▶ [Problem requirements] Please retype the listing below exactly, from its opening line through the line where "return [bm.edges.new((v, verts[(i" appears.

▶ [Material shown]
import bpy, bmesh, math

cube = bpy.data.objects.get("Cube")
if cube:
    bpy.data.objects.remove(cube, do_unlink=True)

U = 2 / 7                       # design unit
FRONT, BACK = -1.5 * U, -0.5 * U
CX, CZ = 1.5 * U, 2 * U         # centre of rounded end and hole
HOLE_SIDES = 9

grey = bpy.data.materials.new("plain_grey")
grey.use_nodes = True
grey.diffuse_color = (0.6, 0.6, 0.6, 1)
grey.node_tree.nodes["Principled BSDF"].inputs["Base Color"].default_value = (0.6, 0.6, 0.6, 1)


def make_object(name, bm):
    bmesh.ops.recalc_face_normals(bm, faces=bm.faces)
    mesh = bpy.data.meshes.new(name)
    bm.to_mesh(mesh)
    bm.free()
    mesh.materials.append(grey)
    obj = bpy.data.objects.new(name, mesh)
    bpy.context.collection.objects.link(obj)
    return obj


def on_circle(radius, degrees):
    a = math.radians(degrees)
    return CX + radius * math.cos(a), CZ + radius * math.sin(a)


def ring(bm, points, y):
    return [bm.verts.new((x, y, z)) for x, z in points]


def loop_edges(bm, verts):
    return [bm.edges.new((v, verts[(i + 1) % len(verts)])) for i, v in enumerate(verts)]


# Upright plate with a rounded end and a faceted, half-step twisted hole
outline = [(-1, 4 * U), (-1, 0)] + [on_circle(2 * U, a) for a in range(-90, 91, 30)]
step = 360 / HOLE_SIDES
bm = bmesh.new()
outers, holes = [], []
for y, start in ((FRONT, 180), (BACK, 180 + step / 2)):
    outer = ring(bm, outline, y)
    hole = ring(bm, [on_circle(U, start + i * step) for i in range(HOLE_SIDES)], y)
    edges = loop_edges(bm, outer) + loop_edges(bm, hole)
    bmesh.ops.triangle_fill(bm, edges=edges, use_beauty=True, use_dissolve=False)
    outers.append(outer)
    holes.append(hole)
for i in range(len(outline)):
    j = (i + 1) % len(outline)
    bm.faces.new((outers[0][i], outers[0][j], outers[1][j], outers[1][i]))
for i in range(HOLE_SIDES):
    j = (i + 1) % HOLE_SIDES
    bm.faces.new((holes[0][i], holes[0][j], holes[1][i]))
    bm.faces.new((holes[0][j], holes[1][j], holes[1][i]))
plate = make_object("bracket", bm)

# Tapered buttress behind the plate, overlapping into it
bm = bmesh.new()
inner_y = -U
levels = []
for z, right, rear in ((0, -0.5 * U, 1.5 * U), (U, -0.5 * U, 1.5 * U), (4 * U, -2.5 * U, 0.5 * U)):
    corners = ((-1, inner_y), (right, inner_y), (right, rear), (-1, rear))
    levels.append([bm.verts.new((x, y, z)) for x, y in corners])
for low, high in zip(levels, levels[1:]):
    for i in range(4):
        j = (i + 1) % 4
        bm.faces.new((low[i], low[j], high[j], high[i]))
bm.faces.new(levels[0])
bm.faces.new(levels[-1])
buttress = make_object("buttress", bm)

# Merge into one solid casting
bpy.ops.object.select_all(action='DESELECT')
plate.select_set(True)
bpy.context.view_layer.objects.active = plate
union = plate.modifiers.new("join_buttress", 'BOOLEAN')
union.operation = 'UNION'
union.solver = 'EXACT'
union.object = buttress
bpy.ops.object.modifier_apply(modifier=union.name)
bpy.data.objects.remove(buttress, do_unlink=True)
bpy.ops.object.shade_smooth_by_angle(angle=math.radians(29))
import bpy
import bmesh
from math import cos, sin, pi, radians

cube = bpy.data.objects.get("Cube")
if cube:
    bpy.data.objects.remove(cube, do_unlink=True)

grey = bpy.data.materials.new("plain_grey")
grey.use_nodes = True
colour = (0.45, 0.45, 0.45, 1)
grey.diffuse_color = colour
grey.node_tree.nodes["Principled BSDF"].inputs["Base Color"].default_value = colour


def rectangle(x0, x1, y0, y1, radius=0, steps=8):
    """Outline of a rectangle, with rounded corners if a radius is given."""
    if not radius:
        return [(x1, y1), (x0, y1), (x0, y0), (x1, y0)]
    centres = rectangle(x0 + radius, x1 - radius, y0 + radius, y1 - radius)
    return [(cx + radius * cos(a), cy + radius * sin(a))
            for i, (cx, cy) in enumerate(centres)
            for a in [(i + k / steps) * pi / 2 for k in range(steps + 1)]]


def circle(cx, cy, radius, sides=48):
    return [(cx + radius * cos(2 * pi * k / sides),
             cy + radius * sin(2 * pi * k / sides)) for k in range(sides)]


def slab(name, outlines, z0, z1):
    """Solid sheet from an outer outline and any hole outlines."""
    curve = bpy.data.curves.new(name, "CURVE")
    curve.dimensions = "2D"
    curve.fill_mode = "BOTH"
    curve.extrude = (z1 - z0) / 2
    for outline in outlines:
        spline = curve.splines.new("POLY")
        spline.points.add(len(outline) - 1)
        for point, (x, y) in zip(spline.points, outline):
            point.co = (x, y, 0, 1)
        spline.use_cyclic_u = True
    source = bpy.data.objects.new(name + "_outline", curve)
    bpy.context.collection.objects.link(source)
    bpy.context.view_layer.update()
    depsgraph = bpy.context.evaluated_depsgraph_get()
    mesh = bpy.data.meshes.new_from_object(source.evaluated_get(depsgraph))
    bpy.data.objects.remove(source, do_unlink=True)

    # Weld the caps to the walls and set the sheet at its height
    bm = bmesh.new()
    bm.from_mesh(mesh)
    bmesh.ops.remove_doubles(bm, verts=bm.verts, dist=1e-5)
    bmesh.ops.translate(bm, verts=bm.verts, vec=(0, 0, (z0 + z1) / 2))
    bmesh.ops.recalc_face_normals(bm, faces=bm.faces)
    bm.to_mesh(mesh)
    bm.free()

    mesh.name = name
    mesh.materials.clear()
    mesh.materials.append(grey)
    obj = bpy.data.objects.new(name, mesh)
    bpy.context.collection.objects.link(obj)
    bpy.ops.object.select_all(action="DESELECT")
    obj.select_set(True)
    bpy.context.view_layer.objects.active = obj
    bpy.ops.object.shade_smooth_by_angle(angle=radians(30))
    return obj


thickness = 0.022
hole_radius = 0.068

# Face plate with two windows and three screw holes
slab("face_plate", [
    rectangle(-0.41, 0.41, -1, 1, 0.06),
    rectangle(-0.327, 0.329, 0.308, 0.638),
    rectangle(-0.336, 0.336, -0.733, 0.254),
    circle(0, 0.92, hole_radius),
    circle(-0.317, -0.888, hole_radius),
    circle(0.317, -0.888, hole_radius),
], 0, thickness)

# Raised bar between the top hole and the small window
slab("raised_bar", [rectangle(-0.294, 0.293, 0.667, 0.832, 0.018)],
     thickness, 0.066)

▶ [Solution for this task]
import bpy, bmesh, math

cube = bpy.data.objects.get("Cube")
if cube:
    bpy.data.objects.remove(cube, do_unlink=True)

U = 2 / 7                       # design unit
FRONT, BACK = -1.5 * U, -0.5 * U
CX, CZ = 1.5 * U, 2 * U         # centre of rounded end and hole
HOLE_SIDES = 9

grey = bpy.data.materials.new("plain_grey")
grey.use_nodes = True
grey.diffuse_color = (0.6, 0.6, 0.6, 1)
grey.node_tree.nodes["Principled BSDF"].inputs["Base Color"].default_value = (0.6, 0.6, 0.6, 1)


def make_object(name, bm):
    bmesh.ops.recalc_face_normals(bm, faces=bm.faces)
    mesh = bpy.data.meshes.new(name)
    bm.to_mesh(mesh)
    bm.free()
    mesh.materials.append(grey)
    obj = bpy.data.objects.new(name, mesh)
    bpy.context.collection.objects.link(obj)
    return obj


def on_circle(radius, degrees):
    a = math.radians(degrees)
    return CX + radius * math.cos(a), CZ + radius * math.sin(a)


def ring(bm, points, y):
    return [bm.verts.new((x, y, z)) for x, z in points]


def loop_edges(bm, verts):
    return [bm.edges.new((v, verts[(i + 1) % len(verts)])) for i, v in enumerate(verts)]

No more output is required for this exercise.